WORK INSTRUCTIONS:
Once you find a line containing the word "return" in the entries below, copy it.

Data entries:
——

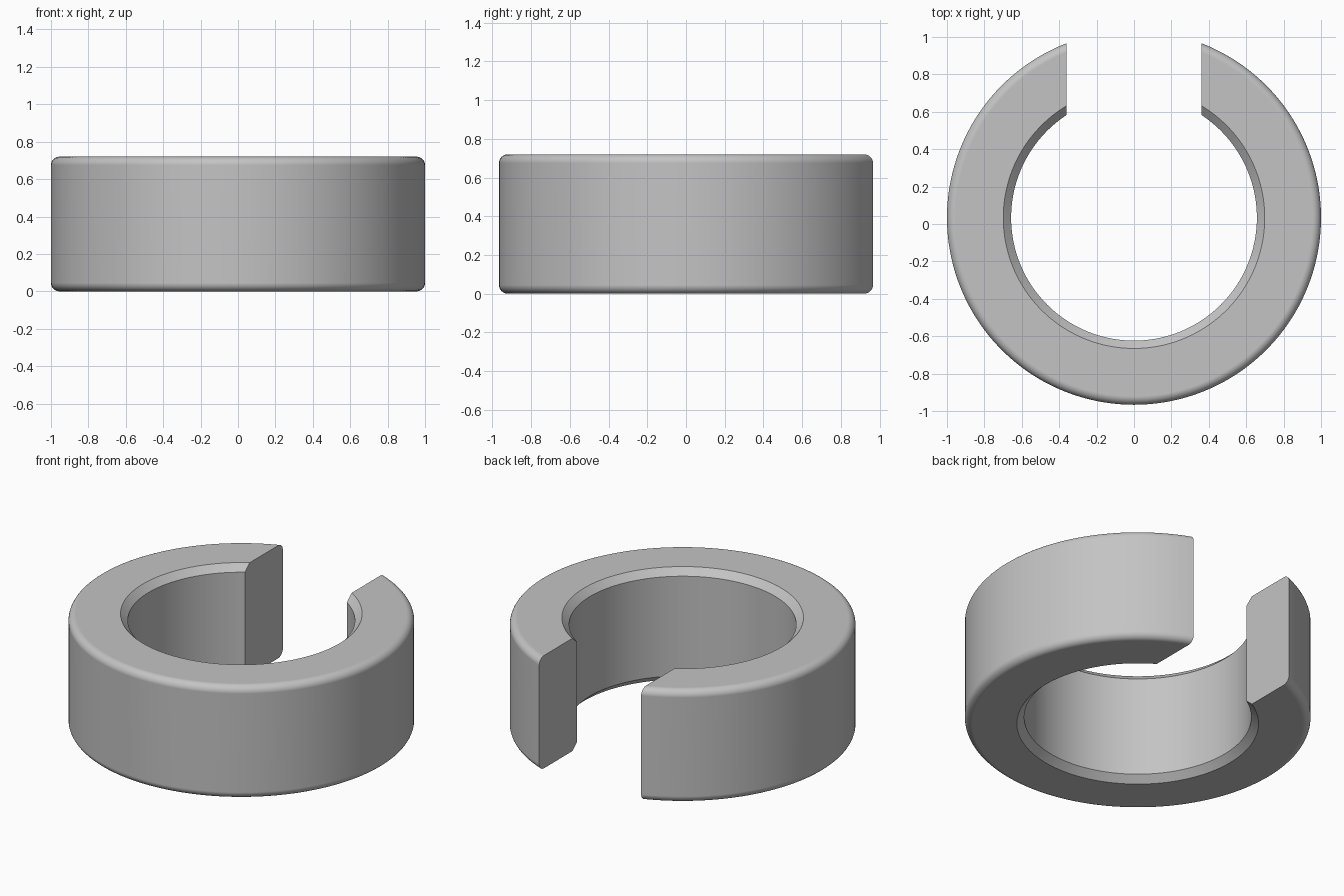
import bpy
import bmesh
from math import asin, sin, cos, pi, radians

# Remove the default cube
cube = bpy.data.objects.get("Cube")
if cube:
    bpy.data.objects.remove(cube, do_unlink=True)

# Main dimensions
OUTER, INNER, HEIGHT = 1.0, 0.657, 0.72
CHAMFER, FILLET, HALF_GAP = 0.042, 0.045, 0.36
STEPS, SEGMENTS = 8, 144
CENTRE_Y = (OUTER - cos(asin(HALF_GAP / OUTER))) / 2


def fillet(z, start):
    """Quarter-round points (radius, height) on the outer rim."""
    for i in range(STEPS + 1):
        a = start + i * pi / 2 / STEPS
        yield OUTER - FILLET + FILLET * cos(a), z + FILLET * sin(a)


# Cross-section: chamfered bore, rounded outer edges
profile = [(INNER, HEIGHT - CHAMFER), (INNER, CHAMFER), (INNER + CHAMFER, 0)]
profile += fillet(FILLET, -pi / 2)
profile += fillet(HEIGHT - FILLET, 0)
profile.append((INNER + CHAMFER, HEIGHT))

# Sweep each point around so that both ends lie on the flat gap planes
bm = bmesh.new()
rings = []
for r, z in profile:
    start = asin(HALF_GAP / r)
    sweep = 2 * pi - 2 * start
    angles = [start + sweep * i / SEGMENTS for i in range(SEGMENTS + 1)]
    rings.append([bm.verts.new((r * sin(a), CENTRE_Y + r * cos(a), z)) for a in angles])

for ring, following in zip(rings, rings[1:] + rings[:1]):
    for i in range(SEGMENTS):
        bm.faces.new((ring[i], ring[i + 1], following[i + 1], following[i]))

# Flat end faces of the gap
for end in (0, -1):
    bm.faces.new([ring[end] for ring in rings])
bmesh.ops.recalc_face_normals(bm, faces=bm.faces)

mesh = bpy.data.meshes.new("split_ring")
bm.to_mesh(mesh)
bm.free()
ring_object = bpy.data.objects.new("split_ring", mesh)
bpy.context.collection.objects.link(ring_object)

# Plain grey material
grey = bpy.data.materials.new("plain_grey")
grey.use_nodes = True
colour = (0.55, 0.55, 0.55, 1)
grey.diffuse_color = colour
grey.node_tree.nodes["Principled BSDF"].inputs["Base Color"].default_value = colour
mesh.materials.append(grey)

# Smooth curved walls, crisp chamfers and ends
bpy.ops.object.select_all(action="DESELECT")
ring_object.select_set(True)
bpy.context.view_layer.objects.active = ring_object
bpy.ops.object.shade_smooth_by_angle(angle=radians(30))
weighted = ring_object.modifiers.new("flat_face_normals", "WEIGHTED_NORMAL")
weighted.keep_sharp = True
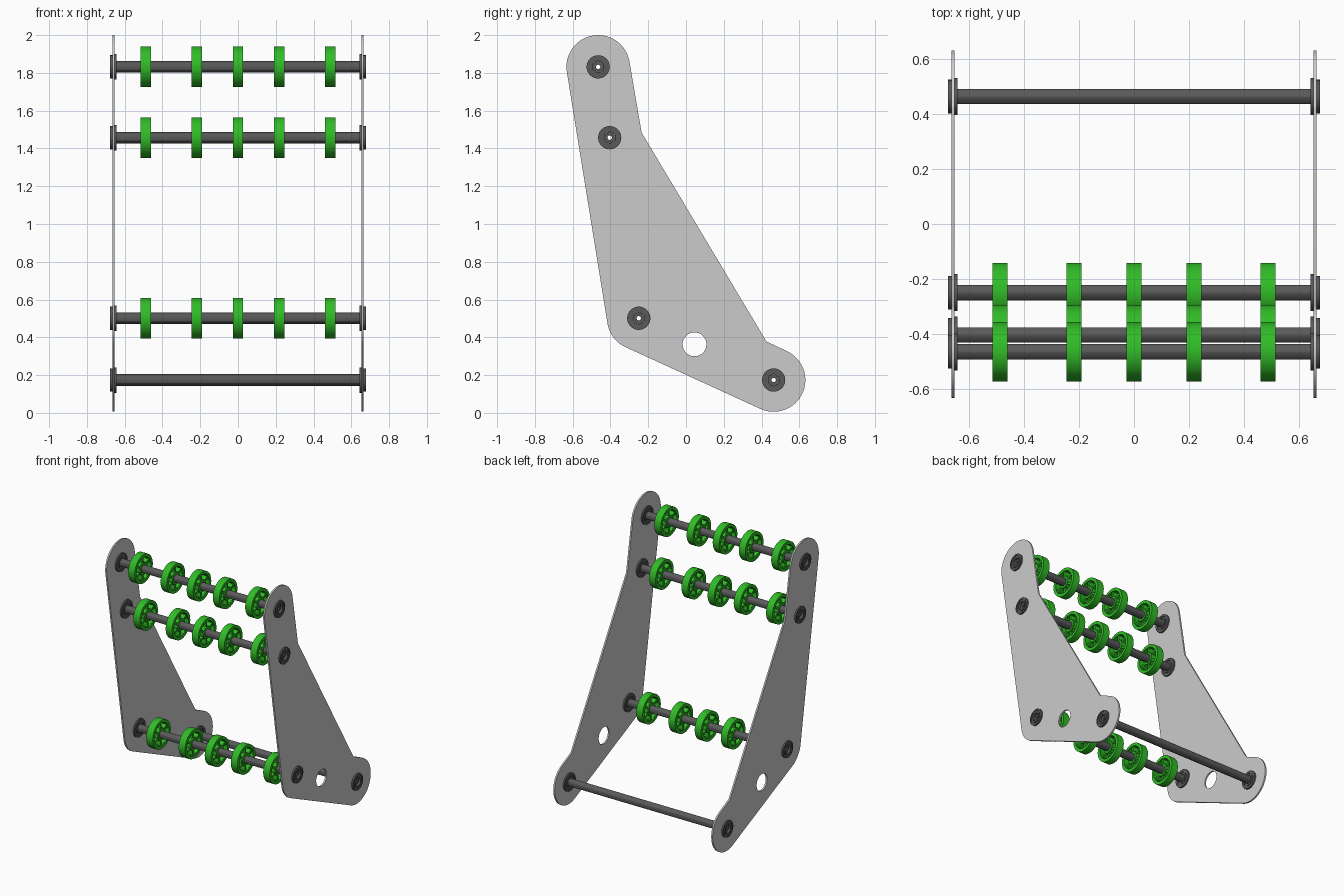
import bpy, bmesh
from math import sin, cos, asin, radians, degrees
from mathutils import Matrix

if "Cube" in bpy.data.objects:
    bpy.data.objects.remove(bpy.data.objects["Cube"])

R = 0.168                                    # plate corner radius
TOP, MID, LOW, REAR = (-.465, 1.832), (-.404, 1.457), (-.25, .501), (.464, .174)
AXLES = {"top": TOP, "middle": MID, "lower": LOW, "rear": REAR}
WHEEL_X = (-.488, -.218, 0, .218, .488)
TO_WORLD = Matrix(((0, 0, 1, 0), (1, 0, 0, 0), (0, 1, 0, 0), (0, 0, 0, 1)))


def material(name, rgb):
    m = bpy.data.materials.new(name)
    m.diffuse_color = (*rgb, 1)
    m.use_nodes = True
    m.node_tree.nodes["Principled BSDF"].inputs["Base Color"].default_value = m.diffuse_color
    return m


def arc(c, r, a0, a1, n):
    return [(c[0] + r * cos(radians(a0 + (a1 - a0) * i / n)),
             c[1] + r * sin(radians(a0 + (a1 - a0) * i / n))) for i in range(n + 1)]


def circle(r, c=(0, 0), n=48):
    return arc(c, r, 0, 360, n)[:-1]


def hexagon(flat, corner):
    # hexagon with slightly clipped corners, corners pointing up and down
    d = degrees(asin((flat * 2 / 3 ** .5 - corner) * 3 ** .5 / corner))
    return [p for k in range(6) for p in arc((0, 0), corner, 30 + 60 * k - d, 30 + 60 * k + d, 2)]


def prisms(name, parts):
    """Each part is (profile loops in y-z, x0, x1); extra loops are holes."""
    bm = bmesh.new()
    for loops, x0, x1 in parts:
        cu = bpy.data.curves.new(name, 'CURVE')
        cu.dimensions, cu.fill_mode, cu.extrude = '2D', 'BOTH', (x1 - x0) / 2
        for pts in loops:
            s = cu.splines.new('POLY')
            s.points.add(len(pts) - 1)
            for sp, p in zip(s.points, pts):
                sp.co = (p[0], p[1], 0, 1)
            s.use_cyclic_u = True
        ob = bpy.data.objects.new(name, cu)
        bpy.context.collection.objects.link(ob)
        me = bpy.data.meshes.new_from_object(
            ob.evaluated_get(bpy.context.evaluated_depsgraph_get()))
        me.transform(Matrix.Translation(((x0 + x1) / 2, 0, 0)) @ TO_WORLD)
        part = bmesh.new()
        part.from_mesh(me)
        bmesh.ops.remove_doubles(part, verts=part.verts, dist=1e-5)
        bmesh.ops.recalc_face_normals(part, faces=part.faces)
        part.to_mesh(me)
        part.free()
        bm.from_mesh(me)
        bpy.data.objects.remove(ob)
        bpy.data.curves.remove(cu)
        bpy.data.meshes.remove(me)
    mesh = bpy.data.meshes.new(name)
    bm.to_mesh(mesh)
    bm.free()
    for p in mesh.polygons:
        p.use_smooth = True
    mesh.set_sharp_from_angle(angle=radians(30))
    return mesh


def place(name, mesh, x, yz, mat=None, flip=False):
    ob = bpy.data.objects.new(name, mesh)
    bpy.context.collection.objects.link(ob)
    ob.location = (x, *yz)
    if flip:
        ob.rotation_euler.y = radians(180)
    if mat and not mesh.materials:
        mesh.materials.append(mat)


green = material("green_wheel", (.03, .5, .02))
dark = material("dark_metal", (.1, .1, .1))

# side plates: outline, bearing holes and the large round hole
outline = (arc(TOP, R, 9.3, 189.2, 32) + arc(LOW, R, 189.2, 245.4, 12)
           + arc(REAR, R, 245.4, 425.4, 32) + [(.426, .378), (-.235, 1.484)])
holes = [circle(.061, c) for c in AXLES.values()] + [circle(.063, (.045, .363))]
plate = prisms("side_plate", [([outline] + holes, -.006, .006)])
place("right_side_plate", plate, .659, (0, 0))
place("left_side_plate", plate, -.659, (0, 0))

# hex axle with a centre bore
axle = prisms("axle", [([hexagon(.0278, .0306), circle(.0115, n=24)], -.66, .66)])

# flanged bearing: flange, outer race, recessed shield, inner race
bore = hexagon(.0282, .031)
bearing = prisms("bearing", [
    ([circle(.0675), circle(.05)], .642, .653),
    ([circle(.0615), circle(.05)], .653, .677),
    ([circle(.05), circle(.042)], .647, .672),
    ([circle(.042), bore], .642, .677)])

# wheel: tread, spoked web with six windows, hub
windows = []
for k in range(6):
    ri, ro, w = .047, .083, .008
    hi, ho = 30 - degrees(asin(w / ri)), 30 - degrees(asin(w / ro))
    a = 60 * k
    windows.append(arc((0, 0), ro, a - ho, a + ho, 8) + arc((0, 0), ri, a + hi, a - hi, 5))
wheel = prisms("wheel", [
    ([circle(.108, n=64), circle(.085, n=64)], -.027, .027),
    ([circle(.086), bore] + windows, -.02, .02),
    ([circle(.045), bore], -.027, .027)])

for name, c in AXLES.items():
    place(name + "_axle", axle, 0, c, dark)
    place(name + "_right_bearing", bearing, 0, c, dark)
    place(name + "_left_bearing", bearing, 0, c, dark, flip=True)
    if name != "rear":
        for i, x in enumerate(WHEEL_X):
            place(f"{name}_wheel_{i + 1}", wheel, x, c, green)
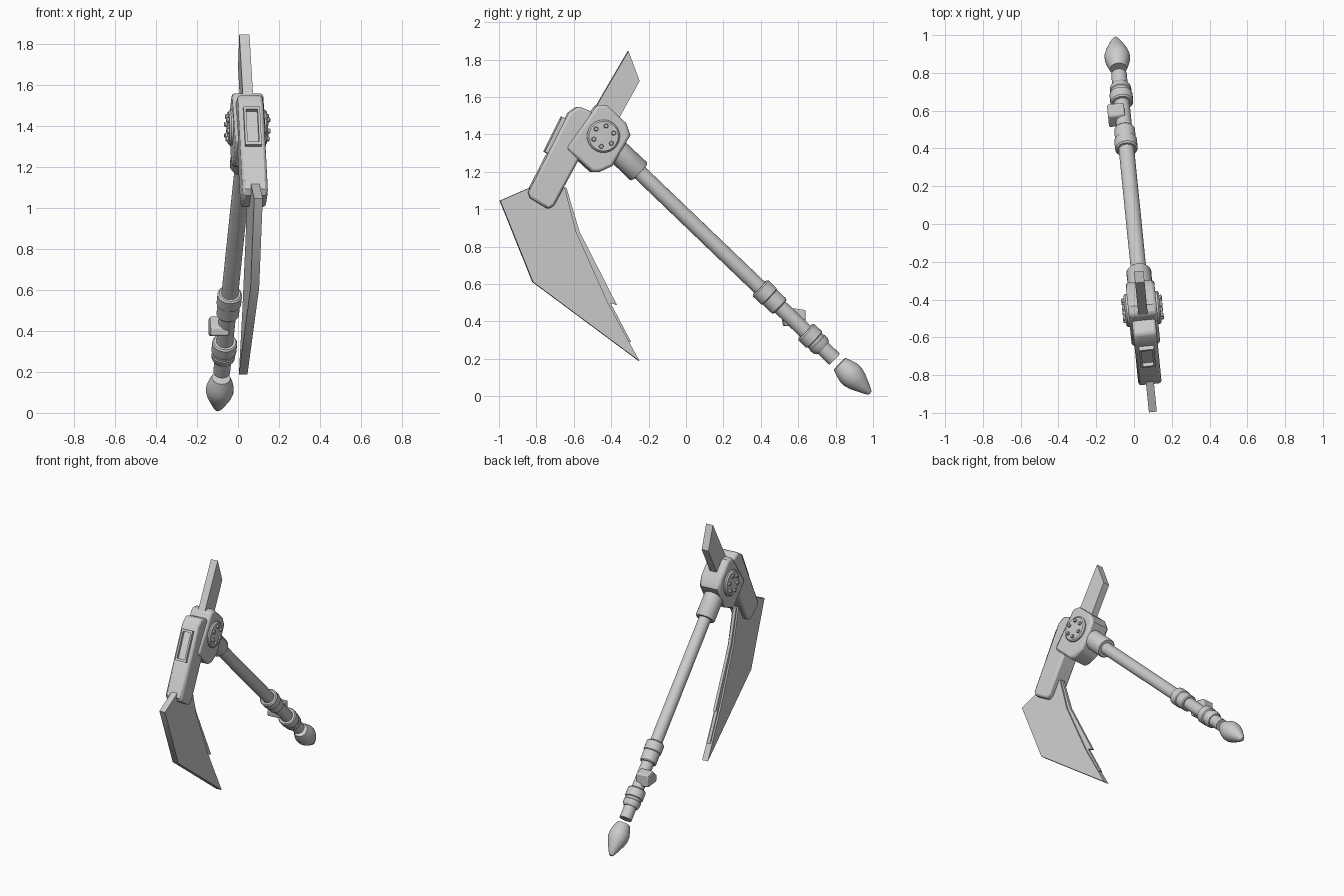
import bpy, bmesh, math
from mathutils import Vector, Matrix

if "Cube" in bpy.data.objects:
    bpy.data.objects.remove(bpy.data.objects["Cube"])

TURN = Matrix.Rotation(0.1, 4, 'Z')   # whole weapon is yawed slightly
HUB = Vector((0, -0.452, 1.39))
AXIS = Vector((0, 1.447, -1.38)).normalized()

steel = bpy.data.materials.new("grey_steel")
steel.use_nodes = True
GREY = (0.6, 0.6, 0.6, 1)
steel.diffuse_color = GREY
steel.node_tree.nodes["Principled BSDF"].inputs["Base Color"].default_value = GREY


def finish(name, bm, bevel=0, segments=2):
    bmesh.ops.recalc_face_normals(bm, faces=bm.faces)
    mesh = bpy.data.meshes.new(name)
    bm.to_mesh(mesh)
    bm.free()
    mesh.materials.append(steel)
    obj = bpy.data.objects.new(name, mesh)
    bpy.context.collection.objects.link(obj)
    obj.matrix_world = TURN
    if bevel:
        mod = obj.modifiers.new("bevel", 'BEVEL')
        mod.width, mod.segments = bevel, segments
        mod.limit_method, mod.angle_limit = 'ANGLE', 0.9
    bpy.ops.object.select_all(action='DESELECT')
    obj.select_set(True)
    bpy.context.view_layer.objects.active = obj
    bpy.ops.object.shade_smooth_by_angle(angle=math.radians(35))
    return obj


def plate(name, outline, x0, x1, bevel=0):
    """Side outline (y, z) extruded from x0 to x1."""
    bm = bmesh.new()
    face = bm.faces.new([bm.verts.new((x0, y * 1.005, z)) for y, z in outline])
    ext = bmesh.ops.extrude_face_region(bm, geom=[face])["geom"]
    moved = [v for v in ext if isinstance(v, bmesh.types.BMVert)]
    bmesh.ops.translate(bm, verts=moved, vec=(x1 - x0, 0, 0))
    return finish(name, bm, bevel)


def lathe(name, profile, origin=HUB, axis=AXIS, sides=32):
    """Profile of (distance, radius) turned around an axis."""
    bm = bmesh.new()
    verts = [bm.verts.new((r, 0, t)) for t, r in profile]
    edges = [bm.edges.new(pair) for pair in zip(verts, verts[1:])]
    bmesh.ops.spin(bm, geom=verts + edges, axis=(0, 0, 1), cent=(0, 0, 0),
                   angle=math.tau, steps=sides)
    bmesh.ops.remove_doubles(bm, verts=bm.verts, dist=0.0001)
    rot = Vector((0, 0, 1)).rotation_difference(axis).to_matrix().to_4x4()
    bm.transform(Matrix.Translation(origin) @ rot)
    return finish(name, bm)


# Handle parts along the axis
lathe("head_collar", [(0.05, 0), (0.05, 0.064), (0.27, 0.066), (0.279, 0.06), (0.279, 0)])
lathe("shaft", [(0.1, 0), (0.1, 0.041), (1.727, 0.041), (1.727, 0)])
lathe("upper_ring", [(1.172, 0), (1.172, 0.052), (1.18, 0.06), (1.24, 0.06),
                     (1.245, 0.055), (1.315, 0.055), (1.322, 0.05), (1.322, 0)])
lathe("lower_ring", [(1.512, 0), (1.512, 0.054), (1.52, 0.061), (1.575, 0.061),
                     (1.58, 0.054), (1.595, 0.054), (1.6, 0.058), (1.625, 0.056),
                     (1.641, 0.047), (1.641, 0)])
lathe("pommel", [(1.765, 0), (1.765, 0.045), (1.8, 0.058), (1.835, 0.067),
                 (1.865, 0.067), (1.9, 0.057), (1.94, 0.039), (1.975, 0.022),
                 (1.99, 0.012), (1.993, 0)])
plate("grip_button", [(0.52, 0.415), (0.575, 0.47), (0.64, 0.46), (0.64, 0.375), (0.525, 0.375)],
      -0.08, 0.01, 0.008)

# Head
plate("hub_block", [(-0.48, 1.558), (-0.43, 1.556), (-0.326, 1.46), (-0.303, 1.395),
                    (-0.40, 1.23), (-0.47, 1.198), (-0.51, 1.2), (-0.645, 1.325)],
      -0.076, 0.076, 0.015)
plate("head_body", [(-0.58, 1.55), (-0.505, 1.52), (-0.51, 1.39), (-0.71, 1.02), (-0.74, 1.0),
                    (-0.838, 1.06), (-0.848, 1.09), (-0.63, 1.515)],
      -0.062, 0.062, 0.014)
plate("back_spike", [(-0.31, 1.845), (-0.25, 1.685), (-0.38, 1.45), (-0.54, 1.45)],
      -0.025, 0.025)

# Raised window frame on the front of the head
low, high = Vector((-0.745, 1.3)), Vector((-0.652, 1.487))
along = (high - low).normalized()
out = Vector((-along.y, along.x))


def bar(name, a, b, x0, x1, depth=0.016):
    pts = [a - out * 0.03, b - out * 0.03, b + out * depth, a + out * depth]
    plate(name, [tuple(p) for p in pts], x0, x1)


bar("frame_bottom", low, low + along * 0.016, -0.04, 0.04)
bar("frame_top", high - along * 0.016, high, -0.04, 0.04)
for side, s in (("right", -1), ("left", 1)):
    bar("frame_" + side, low, high, s * 0.028, s * 0.04)

# Round side caps with bolts
for side, s in (("right", -1), ("left", 1)):
    face = Vector((s, 0, 0))
    lathe("side_cap_" + side, [(0.06, 0), (0.06, 0.088), (0.085, 0.088), (0.094, 0.079), (0.094, 0)],
          HUB, face)
    for i in range(6):
        a = math.radians(17 + 60 * i)
        spot = HUB + Vector((0, math.cos(a), math.sin(a))) * 0.056
        lathe(f"bolt_{side}_{i + 1}", [(0.08, 0), (0.08, 0.012), (0.104, 0.012), (0.108, 0.009), (0.108, 0)],
              spot, face, 12)

# Blade with a thinner serrated inner edge
plate("blade", [(-0.995, 1.045), (-0.835, 1.115), (-0.75, 1.15), (-0.65, 1.115), (-0.59, 0.88),
                (-0.42, 0.50), (-0.25, 0.187), (-0.82, 0.61)], -0.021, 0.021)
plate("cutting_edge", [(-0.70, 1.12), (-0.64, 1.115), (-0.57, 0.88), (-0.37, 0.487), (-0.405, 0.50),
                       (-0.295, 0.29), (-0.318, 0.30), (-0.25, 0.187), (-0.45, 0.40)], -0.01, 0.01)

——

EXERCISE RESULT:
    return m
    return [(c[0] + r * cos(radians(a0 + (a1 - a0) * i / n)),
    return arc(c, r, 0, 360, n)[:-1]
    return [p for k in range(6) for p in arc((0, 0), corner, 30 + 60 * k - d, 30 + 60 * k + d, 2)]
    return mesh
    return obj
    return finish(name, bm, bevel)
    return finish(name, bm)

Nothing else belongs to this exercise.